Officials will simultaneously launch a new discounted $1.35 ticket for seniors, people with disabilities, and New Yorkers living at or below the federal poverty line, who are also eligible for half-price MetroCards known as Fair Fares.
Other riders can still get tickets for the current price if they buy a 10-trip package for $27.50, and the higher price is supposed to target occasional ferry riders and tourists, Mayor Adams said Thursday.
“To offset our lower cost fares and help fund the system, we’re raising the prices for occasional riders,” Adams told reporters during a press conference at the Astoria ferry landing in Queens on July 14. “So those who come from outside the city, who are tourists, we’re raising that amount to $4 per ride, and that will offset the costs of those who are everyday New Yorkers that need to use the system.”
NYC Ferry will also get rid of the $1 fee to bring a bicycle on board by the September date, according to officials.
The new policy will take effect on Sept. 12.
A new “premium” direct service to the Rockaways dubbed the “Rockaway Rocket” begins on July 23, for $8 each way offering a direct ride to the beach with advance reservation at a charge of $8 each way.
The service will run on summer weekends and holidays until Labor Day weekend in addition to the regular Rockaway route, which often has lengthy lines of beachgoers during the warm months.
The changes comes a week after a scathing report from Comptroller Brad Lander’s office that found the city hid $224 million in costs for the ferry under former Mayor Bill de Blasio.
The review also found that the public subsidized each ride by up to nearly $15 to keep the fare the as a trip on subways and buses, which are operated by the separate state Metropolitan Transportation Authority.
The service launched under de Blasio in 2017. The city’s quasi-public Economic Development Corporation oversees the ferries, which are run by private company Hornblower.
Critics of the service have pointed out that it churns through millions taxpayer money while serving largely white and wealthy waterfront communities, but Adams tried to contest the reports, even though they’re based on the city’s own ridership surveys.
“For those who say it’s just for the affluent New Yorkers, it’s just wrong.

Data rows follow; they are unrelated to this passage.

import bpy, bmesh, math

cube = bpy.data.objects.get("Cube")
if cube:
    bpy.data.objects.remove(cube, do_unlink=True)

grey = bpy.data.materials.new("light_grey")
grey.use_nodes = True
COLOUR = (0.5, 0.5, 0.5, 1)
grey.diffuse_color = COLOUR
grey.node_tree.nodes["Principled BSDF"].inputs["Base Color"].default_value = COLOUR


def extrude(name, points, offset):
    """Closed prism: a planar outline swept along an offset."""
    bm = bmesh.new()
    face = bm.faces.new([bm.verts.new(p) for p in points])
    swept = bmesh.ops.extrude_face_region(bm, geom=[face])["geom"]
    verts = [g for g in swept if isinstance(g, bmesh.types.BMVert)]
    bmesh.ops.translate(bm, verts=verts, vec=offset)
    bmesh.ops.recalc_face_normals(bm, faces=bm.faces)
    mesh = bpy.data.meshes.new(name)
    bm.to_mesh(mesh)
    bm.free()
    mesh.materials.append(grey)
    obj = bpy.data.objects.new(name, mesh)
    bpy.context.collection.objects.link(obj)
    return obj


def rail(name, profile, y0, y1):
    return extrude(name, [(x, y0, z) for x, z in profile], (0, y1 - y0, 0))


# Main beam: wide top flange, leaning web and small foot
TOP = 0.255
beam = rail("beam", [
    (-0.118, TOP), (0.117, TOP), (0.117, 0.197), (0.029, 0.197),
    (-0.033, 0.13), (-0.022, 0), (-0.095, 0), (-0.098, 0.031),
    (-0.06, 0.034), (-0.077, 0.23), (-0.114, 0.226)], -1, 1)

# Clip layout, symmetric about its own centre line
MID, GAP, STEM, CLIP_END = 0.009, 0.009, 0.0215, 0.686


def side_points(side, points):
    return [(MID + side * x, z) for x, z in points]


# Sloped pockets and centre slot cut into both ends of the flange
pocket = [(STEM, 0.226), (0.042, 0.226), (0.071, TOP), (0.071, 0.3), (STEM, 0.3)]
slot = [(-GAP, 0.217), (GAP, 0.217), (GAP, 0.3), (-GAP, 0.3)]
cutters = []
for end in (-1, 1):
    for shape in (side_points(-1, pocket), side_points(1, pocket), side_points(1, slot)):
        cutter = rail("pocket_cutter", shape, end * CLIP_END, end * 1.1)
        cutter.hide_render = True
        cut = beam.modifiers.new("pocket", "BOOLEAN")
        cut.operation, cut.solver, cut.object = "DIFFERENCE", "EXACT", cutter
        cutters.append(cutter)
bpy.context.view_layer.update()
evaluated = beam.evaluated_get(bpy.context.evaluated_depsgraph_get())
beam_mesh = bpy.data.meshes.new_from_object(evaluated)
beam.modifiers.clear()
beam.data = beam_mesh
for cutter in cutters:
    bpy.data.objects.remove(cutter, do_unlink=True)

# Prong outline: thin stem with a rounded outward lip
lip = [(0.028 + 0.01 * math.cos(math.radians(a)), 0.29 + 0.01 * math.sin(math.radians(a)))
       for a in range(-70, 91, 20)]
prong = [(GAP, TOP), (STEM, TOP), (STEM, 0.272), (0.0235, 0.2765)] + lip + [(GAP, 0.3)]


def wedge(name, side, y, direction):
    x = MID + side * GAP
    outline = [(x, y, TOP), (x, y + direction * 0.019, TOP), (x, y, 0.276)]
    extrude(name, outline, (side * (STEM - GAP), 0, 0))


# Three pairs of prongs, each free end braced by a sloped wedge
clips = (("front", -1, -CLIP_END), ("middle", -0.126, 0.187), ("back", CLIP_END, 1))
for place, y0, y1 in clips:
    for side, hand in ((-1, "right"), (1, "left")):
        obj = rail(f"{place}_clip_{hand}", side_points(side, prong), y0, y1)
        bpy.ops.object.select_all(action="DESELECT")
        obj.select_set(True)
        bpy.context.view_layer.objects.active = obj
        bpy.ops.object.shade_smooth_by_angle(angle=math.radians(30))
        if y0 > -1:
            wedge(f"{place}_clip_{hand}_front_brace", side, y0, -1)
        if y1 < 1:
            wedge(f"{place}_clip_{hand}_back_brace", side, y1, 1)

It is for every New Yorker and the more we introduce New Yorkers to utilize it, they’re going to see how possible it is to move about this city,” Adams said.
“I’m proud to support our ferry system, I believe in it,” hizzoner added.

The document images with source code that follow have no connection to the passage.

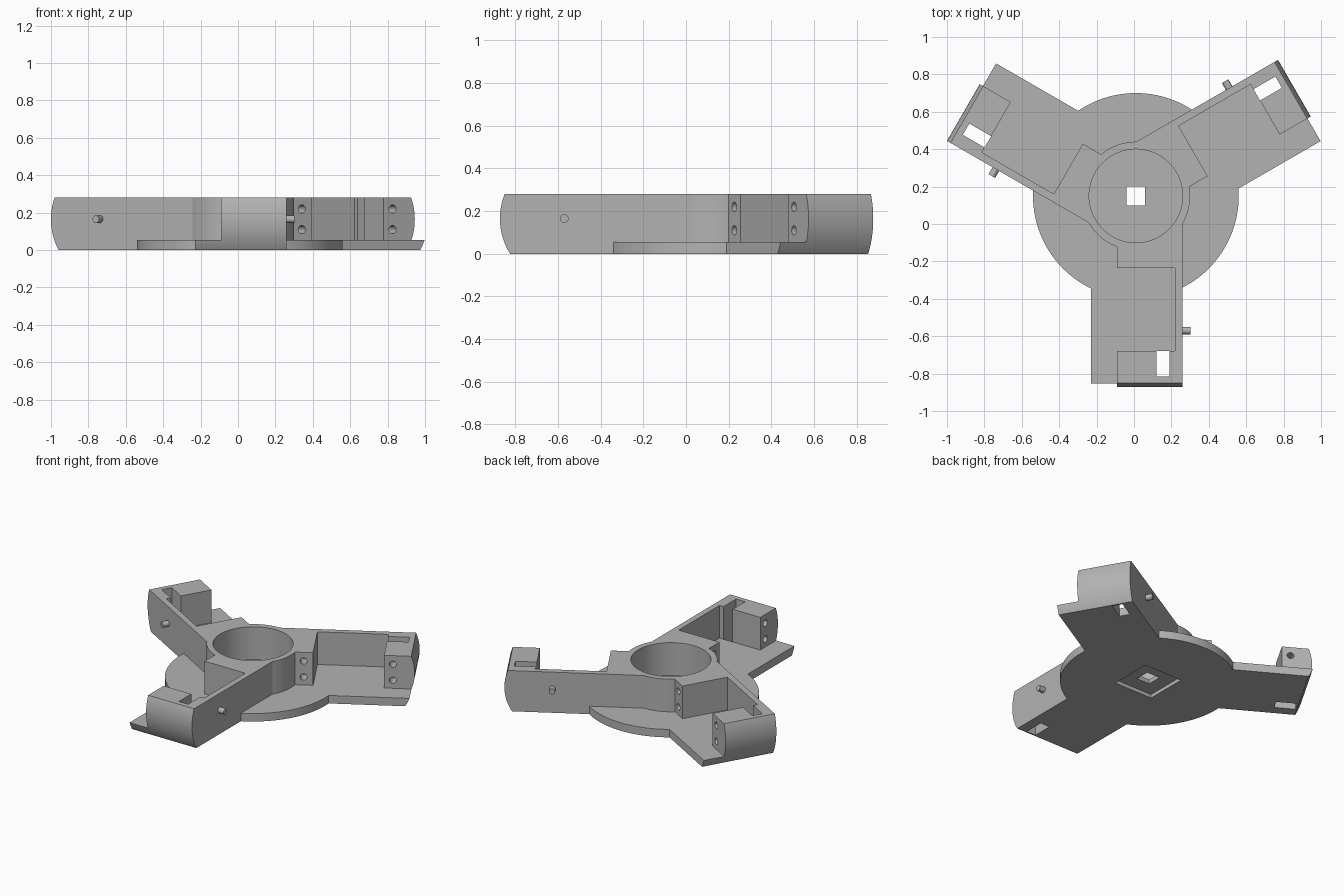
import bpy, bmesh
from math import radians, sqrt, pi, cos, sin
from mathutils import Matrix, Vector

if "Cube" in bpy.data.objects:
    bpy.data.objects.remove(bpy.data.objects["Cube"])

CENTRE = Matrix.Translation((0.01, 0.15, 0))
PLATE, TOP, MID = 0.055, 0.28, 0.165

grey = bpy.data.materials.new("plain grey")
grey.use_nodes = True
grey.diffuse_color = (0.45, 0.45, 0.45, 1)
grey.node_tree.nodes["Principled BSDF"].inputs["Base Color"].default_value = (0.45, 0.45, 0.45, 1)


def prism(name, points, direction):
    """Solid made by sweeping a flat outline along a direction."""
    bm = bmesh.new()
    face = bm.faces.new([bm.verts.new(p) for p in points])
    swept = bmesh.ops.extrude_face_region(bm, geom=[face])["geom"]
    bmesh.ops.translate(bm, vec=direction, verts=[v for v in swept if isinstance(v, bmesh.types.BMVert)])
    bmesh.ops.recalc_face_normals(bm, faces=bm.faces)
    mesh = bpy.data.meshes.new(name)
    bm.to_mesh(mesh)
    bm.free()
    mesh.materials.append(grey)
    ob = bpy.data.objects.new(name, mesh)
    bpy.context.collection.objects.link(ob)
    return ob


def plan(name, outline, z0, z1):
    """Upright prism; outline is (sideways, outward) along the front arm."""
    return prism(name, [(x, -s, z0) for x, s in outline], (0, 0, z1 - z0))


def rect(x0, x1, s0, s1):
    return [(x0, s0), (x1, s0), (x1, s1), (x0, s1)]


def disc(name, r, z0, z1, n=96):
    return plan(name, [(r * cos(2 * pi * i / n), r * sin(2 * pi * i / n)) for i in range(n)], z0, z1)


def rod(name, x0, x1, s, z, r, n=24):
    """Cylinder lying across the arm."""
    ring = [(x0, -s + r * cos(2 * pi * i / n), z + r * sin(2 * pi * i / n)) for i in range(n)]
    return prism(name, ring, (x1 - x0, 0, 0))


def combine(ob, other, operation):
    """Apply a boolean and discard the helper."""
    other.hide_render = True
    mod = ob.modifiers.new("combine", "BOOLEAN")
    mod.operation, mod.solver, mod.object = operation, "EXACT", other
    with bpy.context.temp_override(object=ob, active_object=ob, selected_objects=[ob]):
        bpy.ops.object.modifier_apply(modifier=mod.name)
    bpy.data.objects.remove(other)


def bulge():
    """Volume whose outer end is a shallow barrel curve."""
    r, tip = 0.31, 1.022
    heights = [-0.02 + 0.32 * i / 24 for i in range(25)]
    arc = [(-0.5, -(tip - r + sqrt(r * r - (z - MID) ** 2)), z) for z in heights]
    return prism("bulge", [(-0.5, 0.5, -0.02)] + arc + [(-0.5, 0.5, 0.3)], (1, 0, 0))


def turn(ob, k):
    ob.data.transform(Matrix.Rotation(radians(120 * k), 4, "Z"))
    return ob


# Main parts: round base plate and central ring
base = disc("base_plate", 0.55, 0, PLATE, 128)
frame = disc("arm_frame", 0.29, PLATE, TOP)

# C-shaped arm outline: hub block, thin wall, slotted end block
arm_outline = [(0.25, 0.13), (0.25, 1.1), (-0.10, 1.1), (-0.10, 0.83),
               (0.11, 0.83), (0.11, 0.965), (0.18, 0.965), (0.18, 0.83),
               (0.21, 0.83), (0.21, 0.385), (-0.10, 0.385), (-0.10, 0.25)]
pins = []
for k in range(3):
    # Flat arm floor with its through slot
    floor = plan("floor", rect(-0.24, 0.25, 0.1, 1.1), 0, PLATE)
    combine(floor, bulge(), "INTERSECT")
    combine(floor, plan("slot", rect(0.11, 0.18, 0.83, 0.965), -0.1, 0.2), "DIFFERENCE")
    combine(base, turn(floor, k), "UNION")

    # Raised arm with screw holes in both blocks
    arm = plan("arm", arm_outline, PLATE, TOP)
    combine(arm, bulge(), "INTERSECT")
    for s in (0.325, 0.885):
        for z in (0.11, 0.22):
            combine(arm, rod("screw_hole", -0.2, -0.02, s, z, 0.022), "DIFFERENCE")
    combine(frame, turn(arm, k), "UNION")

    # Side pin
    pins.append(turn(rod("side_pin", 0.23, 0.293, 0.72, MID, 0.02), k))

# Central bore, square shaft hole and square recess underneath
combine(frame, disc("bore", 0.25, 0, 0.4), "DIFFERENCE")
combine(base, plan("shaft_hole", rect(-0.05, 0.05, -0.05, 0.05), -0.1, 0.2), "DIFFERENCE")
combine(base, plan("recess", rect(-0.145, 0.145, -0.145, 0.145), -0.1, 0.025), "DIFFERENCE")

# Place everything and shade curved faces smooth
for ob in [base, frame] + pins:
    ob.data.transform(CENTRE)
    bpy.ops.object.select_all(action="DESELECT")
    ob.select_set(True)
    bpy.context.view_layer.objects.active = ob
    bpy.ops.object.shade_smooth_by_angle(angle=radians(30))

To get more lower-income New Yorkers on board, the city will distribute free trip vouchers for every NYCHA resident living within a mile of a ferry landing.
The city will look into other ways to bring in revenues, such as sponsorships and film or TV productions.

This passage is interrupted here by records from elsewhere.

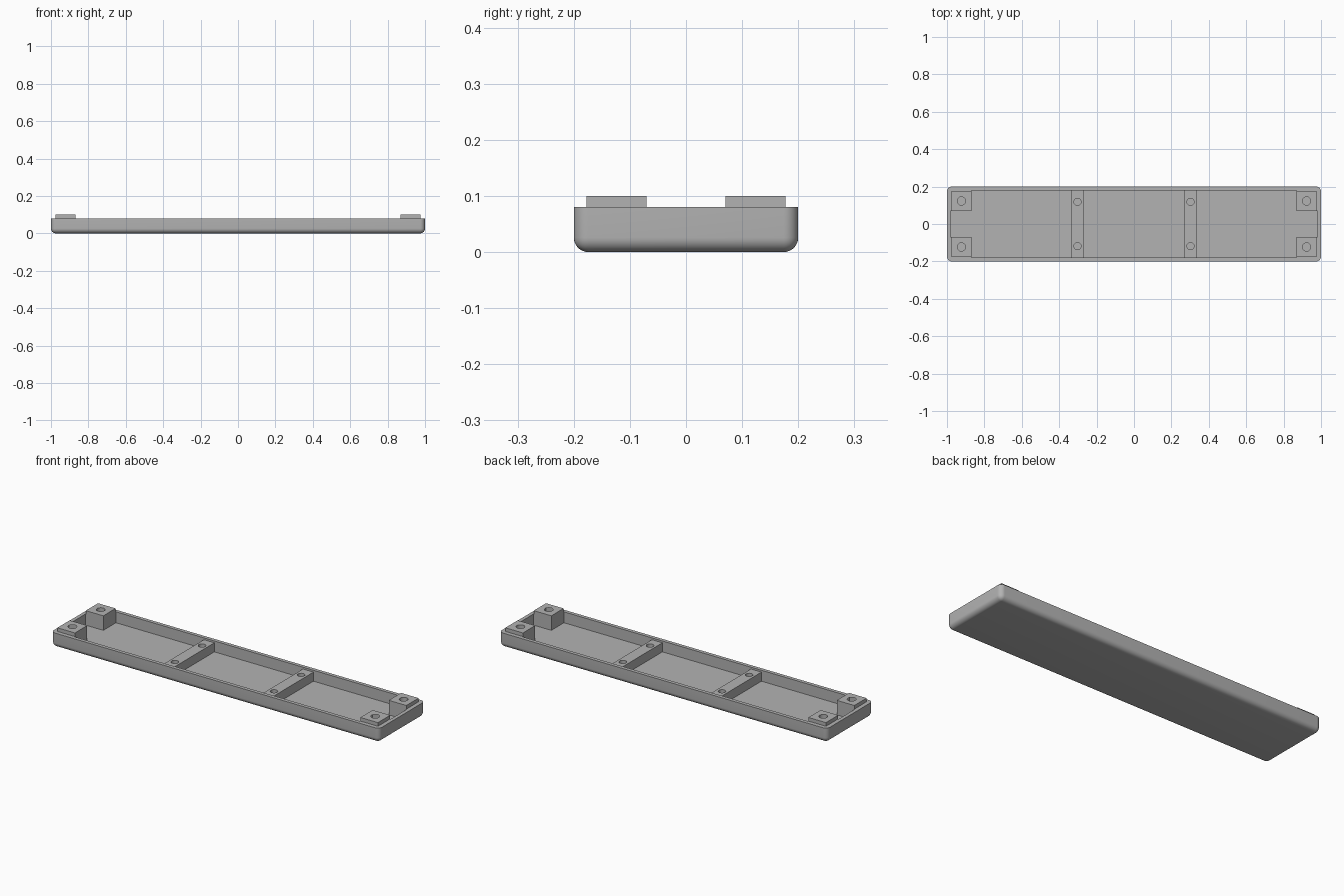
import bpy, bmesh, math
from mathutils import Vector

cube = bpy.data.objects.get("Cube")
if cube:
    bpy.data.objects.remove(cube, do_unlink=True)

grey = bpy.data.materials.new("plain_grey")
grey.use_nodes = True
colour = (0.45, 0.45, 0.45, 1)
grey.diffuse_color = colour
grey.node_tree.nodes["Principled BSDF"].inputs["Base Color"].default_value = colour

FLOOR, RIM, POST_TOP, RIB_TOP = 0.02, 0.08, 0.10, 0.07
INNER_X, INNER_Y, LIP = 0.98, 0.18, 0.003


def add_object(name, bm):
    bmesh.ops.recalc_face_normals(bm, faces=bm.faces)
    mesh = bpy.data.meshes.new(name)
    bm.to_mesh(mesh)
    bm.free()
    mesh.materials.append(grey)
    obj = bpy.data.objects.new(name, mesh)
    bpy.context.collection.objects.link(obj)
    return obj


def box_mesh(low, high):
    low, high = Vector(low), Vector(high)
    bm = bmesh.new()
    bmesh.ops.create_cube(bm, size=1)
    for v in bm.verts:
        v.co = (low + high) / 2 + v.co * (high - low)
    return bm


def select_only(obj):
    bpy.ops.object.select_all(action="DESELECT")
    obj.select_set(True)
    bpy.context.view_layer.objects.active = obj


def cut(obj, cutter):
    mod = obj.modifiers.new("cut", "BOOLEAN")
    mod.operation, mod.solver, mod.object = "DIFFERENCE", "EXACT", cutter
    select_only(obj)
    bpy.ops.object.modifier_apply(modifier=mod.name)
    bpy.data.objects.remove(cutter, do_unlink=True)


def drill(obj, x, y, top, radius):
    # Blind round screw hole
    bm = bmesh.new()
    bmesh.ops.create_cone(bm, cap_ends=True, segments=32, radius1=radius,
                          radius2=radius, depth=0.2)
    bmesh.ops.translate(bm, verts=bm.verts, vec=(x, y, FLOOR + 0.1))
    cut(obj, add_object("hole_cutter", bm))


def smooth(obj):
    select_only(obj)
    bpy.ops.object.shade_smooth_by_angle(angle=math.radians(35))


# Tray with rounded bottom and corners, sharp flat rim
bm = box_mesh((-1, -0.2, 0), (1, 0.2, RIM))
edges = [e for e in bm.edges if min(v.co.z for v in e.verts) < 0.01]
bmesh.ops.bevel(bm, geom=edges, offset=0.026, segments=8, profile=0.5,
                affect="EDGES")
tray = add_object("tray", bm)
cut(tray, add_object("cavity_cutter", box_mesh(
    (-INNER_X, -INNER_Y, FLOOR), (INNER_X, INNER_Y, 0.2))))
smooth(tray)


def corner_post(sx, sy):
    # Block flush with the walls, stepped in slightly above the rim
    bm = box_mesh((0.87, 0.07, FLOOR), (INNER_X, INNER_Y, RIM))
    top = max(bm.faces, key=lambda f: f.calc_center_median().z)
    for rise in (0, POST_TOP - RIM):
        out = bmesh.ops.extrude_face_region(bm, geom=[top])["geom"]
        bmesh.ops.delete(bm, geom=[top], context="FACES_ONLY")
        top = next(g for g in out if isinstance(g, bmesh.types.BMFace))
        for v in top.verts:
            v.co.z += rise
            v.co.x = min(v.co.x, INNER_X - LIP)
            v.co.y = min(v.co.y, INNER_Y - LIP)
    bmesh.ops.remove_doubles(bm, verts=bm.verts, dist=0.0001)
    for v in bm.verts:
        v.co.x *= sx
        v.co.y *= sy
    side = "left" if sx > 0 else "right"
    end = "back" if sy > 0 else "front"
    post = add_object(f"{end}_{side}_post", bm)
    drill(post, sx * 0.923, sy * 0.123, POST_TOP, 0.022)
    smooth(post)


for sx in (-1, 1):
    for sy in (-1, 1):
        corner_post(sx, sy)
    # Cross rib with a screw hole at each end
    rib = add_object("left_rib" if sx > 0 else "right_rib", box_mesh(
        (sx * 0.302 - 0.032, -INNER_Y, FLOOR),
        (sx * 0.302 + 0.032, INNER_Y, RIB_TOP)))
    for sy in (-1, 1):
        drill(rib, sx * 0.302, sy * 0.118, RIB_TOP, 0.019)
    smooth(rib)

That and the new fares aim to push down the taxpayer subsidy, which de Blasio originally said would be $6.60 per ride, but the EDC’s chief declined to give a specific target.
“I am gonna be hesitant to give you an exact number. I think that is often a mistake,” EDC President and CEO Andrew Kimball told reporters. “Everything we are doing is driving towards bringing that subsidy gap down and we think it will come down.”
“But we also live in the real world. We are rebidding this contract, we’re in a hyper-inflationary moment, I don’t know what the outcomes gonna be,” Kimball continued. “But we need to keep moving in the direction of making it both a more accessible system, but one that’s more financially viable for the long term.”
EDC will launch a formal bidding process known as a request for proposals, or RFP, this summer for Hornblower or a new operator to take over a new contract to run the vessels starting on October 1.